### [Work to complete]
Would you filter these records and copy every line that has the word "range"?

### [Material shown]
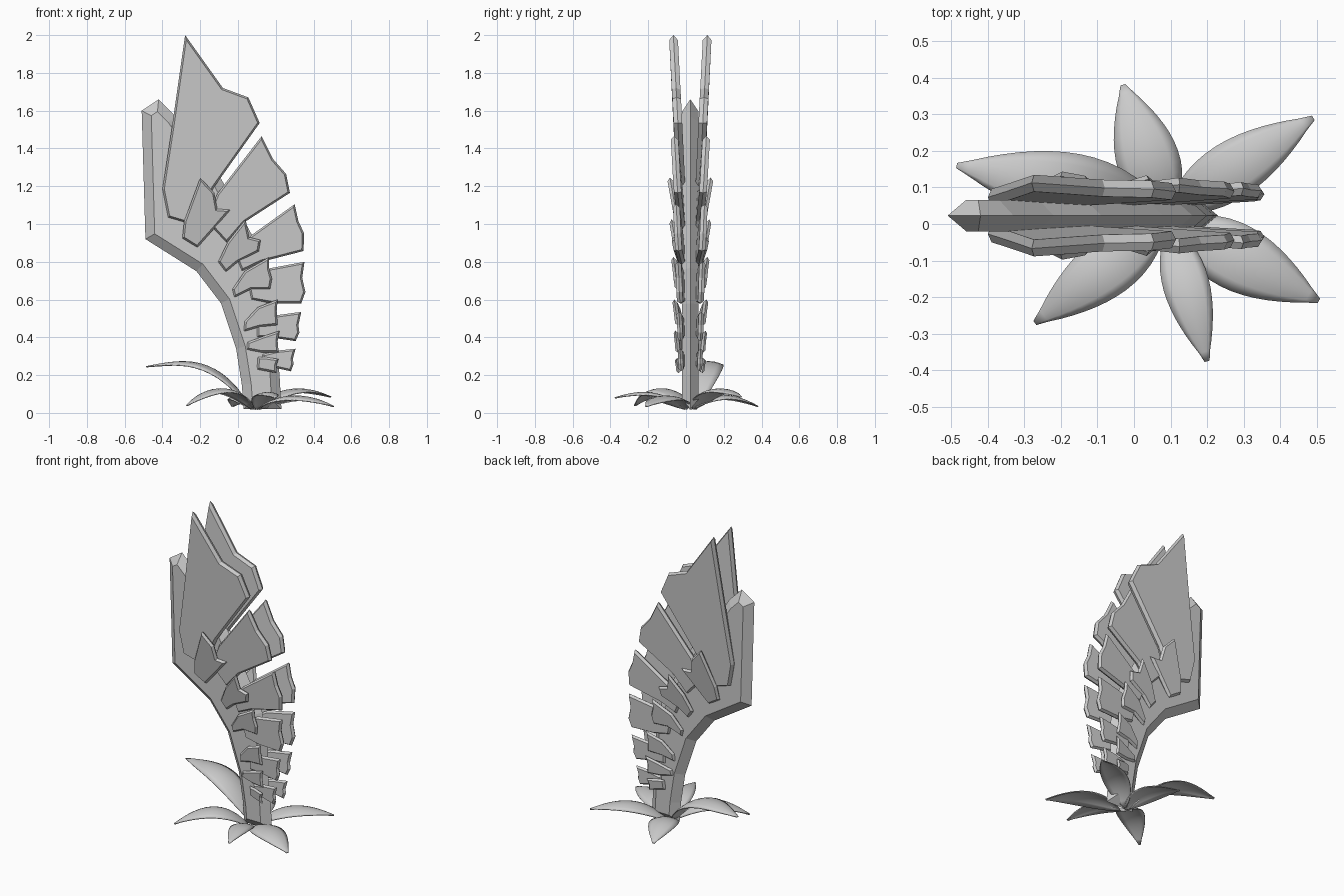
import bpy, bmesh, math
from mathutils import Vector

MID = 0.023  # y of the wing's middle plane


def finish(bm, name):
    bmesh.ops.recalc_face_normals(bm, faces=bm.faces[:])
    me = bpy.data.meshes.new(name)
    bm.to_mesh(me)
    bm.free()
    ob = bpy.data.objects.new(name, me)
    bpy.context.collection.objects.link(ob)
    return ob


def bevelled_plate(outline, inset, half):
    """Flat plate in xz whose rim rises to a ridge on its middle plane."""
    bm = bmesh.new()
    for pts in (outline, outline[::-1]):
        bm.faces.new([bm.verts.new((x, 0, z)) for x, z in pts])
    bm.normal_update()
    bmesh.ops.inset_individual(bm, faces=bm.faces[:], thickness=inset,
                               depth=half, use_even_offset=True)
    bmesh.ops.remove_doubles(bm, verts=bm.verts[:], dist=1e-5)
    return bm


def feather_pair(name, outline, half, root_off, tip_off):
    """Feather leaning outward from root to tip, on both sides of the wing."""
    tip = Vector(outline[0])
    root = Vector(max(outline, key=lambda p: (Vector(p) - tip).length))
    axis = tip - root
    for side, label in ((-1, "front"), (1, "back")):
        bm = bevelled_plate(outline, 0.010, half)
        for v in bm.verts:
            t = (Vector((v.co.x, v.co.z)) - root).dot(axis) / axis.length_squared
            v.co.y += MID + side * (root_off + (tip_off - root_off) * t)
        finish(bm, f"{name}_{label}")


def leaf(name, base, tip, width, heights):
    """Arched pointed leaf; heights are the four bezier heights of its spine."""
    bm = bmesh.new()
    a, b = Vector(base), Vector(tip)
    d = b - a
    n = Vector((-d.y, d.x)).normalized()
    N, M = 14, 6
    rows = []
    for i in range(N + 1):
        t = i / N
        s = 1 - t
        z = sum(c * h for c, h in zip((s**3, 3*s*s*t, 3*s*t*t, t**3), heights))
        w = max(0.006, width / 2 * math.sin(math.pi * t**0.8) ** 0.85) if 0 < i < N else 0.006
        row = []
        for j in range(M + 1):
            u = j / M * 2 - 1
            p = a + d * t + n * (u * w)
            row.append(bm.verts.new((p.x, p.y, z - 0.25 * w * u * u)))
        rows.append(row)
    for r0, r1 in zip(rows, rows[1:]):
        for j in range(M):
            bm.faces.new((r0[j], r0[j+1], r1[j+1], r1[j]))
    for f in bm.faces:
        f.smooth = True
    ob = finish(bm, name)
    m = ob.modifiers.new("thickness", "SOLIDIFY")
    m.thickness = 0.006
    m.offset = 0


# Central wing body
body = bevelled_plate([
    (0.03, 0.02), (0.02, 0.15), (-0.01, 0.34), (-0.09, 0.58), (-0.22, 0.75),
    (-0.49, 0.92), (-0.51, 1.60), (-0.42, 1.66), (-0.33, 1.57), (-0.22, 1.40),
    (-0.09, 1.24), (0.0, 1.08), (0.08, 0.93), (0.16, 0.77), (0.20, 0.58),
    (0.20, 0.40), (0.22, 0.20), (0.23, 0.02)], 0.05, 0.043)
bmesh.ops.translate(body, verts=body.verts[:], vec=(0, MID, 0))
finish(body, "wing_body")

# Long flight feathers, top to bottom
flight = [
    ([(-.28, 2.0), (-.08, 1.72), (.055, 1.67), (.115, 1.535), (-.13, 1.19),
      (-.22, .99), (-.37, 1.035), (-.40, 1.185), (-.35, 1.51)], .023, .04, .09),
    ([(.125, 1.465), (.185, 1.345), (.255, 1.265), (.275, 1.165), (.035, 1.01),
      (-.06, .90), (-.17, 1.02), (-.11, 1.16)], .020, .04, .085),
    ([(.30, 1.105), (.32, 1.015), (.35, .95), (.347, .857), (.125, .80),
      (.02, .75), (-.02, .85), (.07, .94)], .018, .04, .075),
    ([(.352, .80), (.34, .715), (.357, .64), (.335, .58), (.18, .58),
      (.07, .60), (.05, .70), (.165, .765)], .016, .04, .065),
    ([(.335, .535), (.32, .465), (.325, .425), (.305, .38), (.17, .40),
      (.10, .40), (.10, .48), (.19, .515)], .014, .04, .06),
    ([(.305, .34), (.29, .285), (.295, .26), (.28, .22), (.19, .24),
      (.13, .24), (.13, .31), (.21, .33)], .013, .04, .055),
]
for i, (pts, half, r, t) in enumerate(flight):
    feather_pair(f"flight_feather_{i + 1}", pts, half, r, t)

# Short covert feathers lying over their roots
covert = [
    ([(-.20, 1.245), (-.125, 1.165), (-.11, 1.08), (-.04, 1.075), (-.135, .965),
      (-.215, .875), (-.295, .925), (-.285, 1.015)], .016, .04, .108),
    ([(.04, 1.025), (.06, .93), (.12, .915), (.11, .855), (0, .80),
      (-.065, .745), (-.105, .80), (-.055, .905)], .015, .04, .10),
    ([(.165, .825), (.165, .765), (.18, .71), (.17, .655), (.07, .655),
      (-.02, .61), (-.03, .655), (.035, .75)], .014, .04, .09),
    ([(.21, .60), (.205, .54), (.21, .465), (.115, .455), (.03, .43),
      (.035, .485), (.105, .56)], .013, .04, .085),
    ([(.22, .435), (.21, .38), (.215, .32), (.125, .32), (.045, .335),
      (.05, .375), (.13, .405)], .012, .04, .08),
    ([(.215, .285), (.203, .25), (.205, .21), (.155, .22), (.10, .23),
      (.105, .295), (.15, .295)], .012, .04, .075),
]
for i, (pts, half, r, t) in enumerate(covert):
    feather_pair(f"covert_feather_{i + 1}", pts, half, r, t)

# Rosette of leaves around the foot
leaves = [
    ((.10, .04), (.49, .29), .155, (.02, .16, .14, .085)),
    ((.11, .00), (.505, -.21), .18, (.02, .12, .10, .035)),
    ((.09, .02), (-.03, .38), .17, (.02, .13, .10, .035)),
    ((.10, -.01), (.20, -.375), .125, (.02, .13, .12, .08)),
    ((.08, .00), (-.27, -.27), .16, (.02, .18, .14, .04)),
    ((.07, .05), (-.485, .16), .19, (.02, .33, .28, .245)),
]
for i, args in enumerate(leaves):
    leaf(f"leaf_{i + 1}", *args)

### [Expected answer]
    for i in range(N + 1):
        for j in range(M + 1):
        for j in range(M):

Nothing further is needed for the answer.